**** Dataset ****

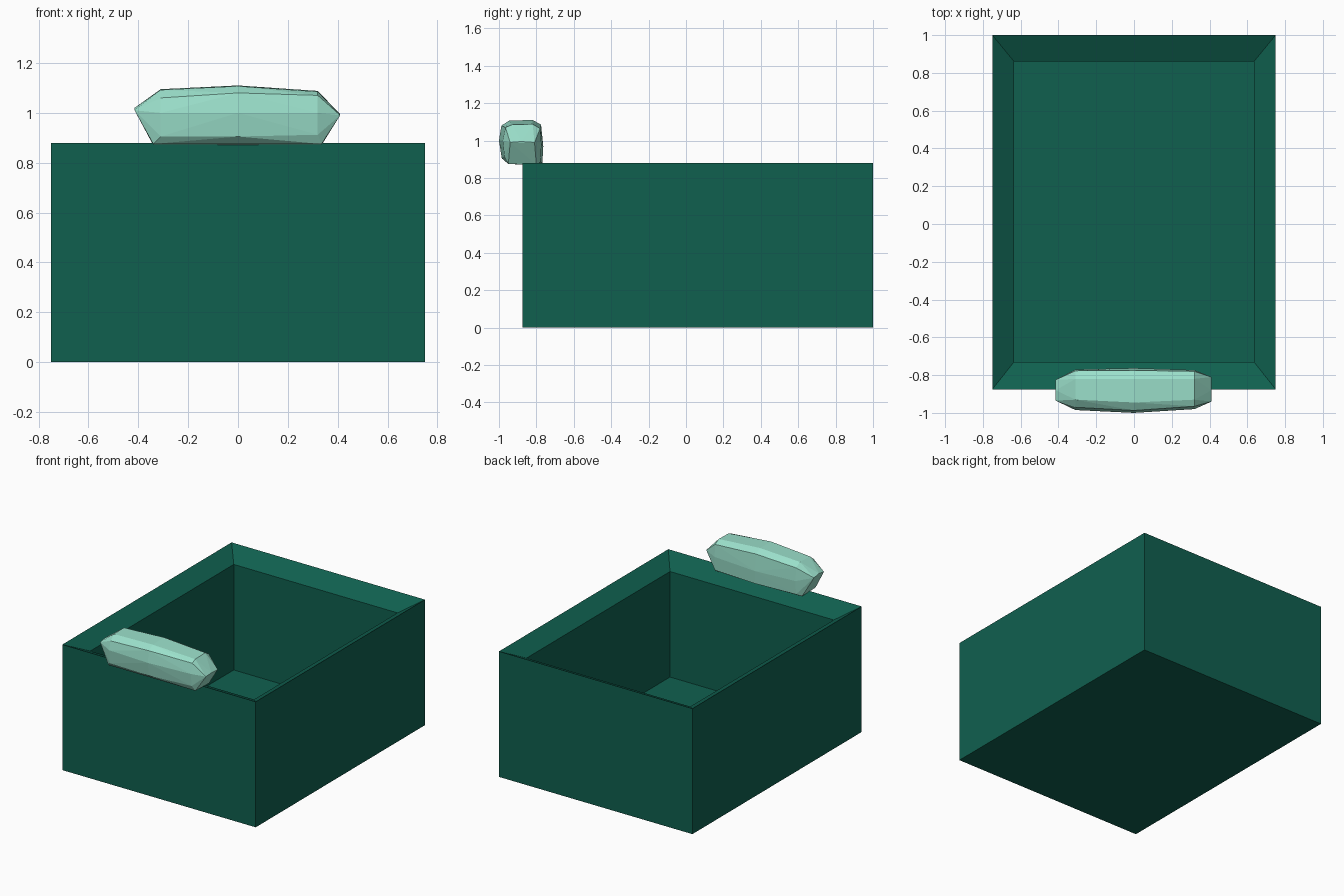
import bpy, bmesh

if "Cube" in bpy.data.objects:
    bpy.data.objects.remove(bpy.data.objects["Cube"])


def material(name, color):
    m = bpy.data.materials.new(name)
    m.diffuse_color = (*color, 1)
    m.use_nodes = True
    m.node_tree.nodes["Principled BSDF"].inputs["Base Color"].default_value = m.diffuse_color
    return m


def add_object(name, bm, mat):
    bmesh.ops.recalc_face_normals(bm, faces=bm.faces)
    me = bpy.data.meshes.new(name)
    bm.to_mesh(me)
    bm.free()
    me.materials.append(mat)
    ob = bpy.data.objects.new(name, me)
    bpy.context.collection.objects.link(ob)
    return ob


dark_green = material("dark green", (0.005, 0.117, 0.078))
mint = material("mint", (0.33, 0.75, 0.60))

# Open box: nested rectangles joined bottom, outer wall, sloped rim, inner wall, floor
bm = bmesh.new()
outer = (-0.75, 0.75, -0.875, 1.0)
inner = (-0.635, 0.635, -0.73, 0.86)
rings = []
for (x0, x1, y0, y1), z in ((outer, 0), (outer, 0.88), (inner, 0.81), (inner, 0.07)):
    rings.append([bm.verts.new((x, y, z)) for x, y in
                  ((x0, y0), (x1, y0), (x1, y1), (x0, y1))])
for a, b in zip(rings, rings[1:]):
    for i in range(4):
        j = (i + 1) % 4
        bm.faces.new((a[i], a[j], b[j], b[i]))
bm.faces.new(rings[0])
bm.faces.new(rings[-1])
add_object("open_box", bm, dark_green)

# Faceted handle stone: hull over cross-sections (y, z) placed along x
sections = [
    (-0.415, [(-0.935, 1.01), (-0.88, 1.02), (-0.825, 1.01)]),
    (-0.34, [(-0.95, 0.875), (-0.80, 0.87)]),
    (-0.31, [(-0.975, 0.905), (-0.985, 1.0), (-0.97, 1.06), (-0.93, 1.092),
             (-0.82, 1.095), (-0.777, 1.07), (-0.77, 0.98), (-0.775, 0.885)]),
    (0.0, [(-0.985, 0.905), (-1.0, 1.0), (-0.987, 1.08), (-0.945, 1.107),
           (-0.82, 1.11), (-0.775, 1.085), (-0.763, 0.97), (-0.768, 0.88),
           (-0.88, 0.872)]),
    (0.32, [(-0.97, 0.912), (-0.98, 1.0), (-0.965, 1.07), (-0.93, 1.085),
            (-0.82, 1.088), (-0.78, 1.065), (-0.773, 0.98), (-0.778, 0.885)]),
    (0.335, [(-0.95, 0.875), (-0.80, 0.87)]),
    (0.41, [(-0.94, 0.99), (-0.88, 0.995), (-0.81, 0.99)]),
]
bm = bmesh.new()
for x, pts in sections:
    for y, z in pts:
        bm.verts.new((x, y, z))
hull = bmesh.ops.convex_hull(bm, input=bm.verts)
loose = [v for v in bm.verts if not v.link_faces]
bmesh.ops.delete(bm, geom=loose, context='VERTS')
add_object("handle_stone", bm, mint)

****

What you should do: Which lines run from the one containing "loose = [v for" to the end of the entries above? Quote exactly those, and only those.

Task output:
loose = [v for v in bm.verts if not v.link_faces]
bmesh.ops.delete(bm, geom=loose, context='VERTS')
add_object("handle_stone", bm, mint)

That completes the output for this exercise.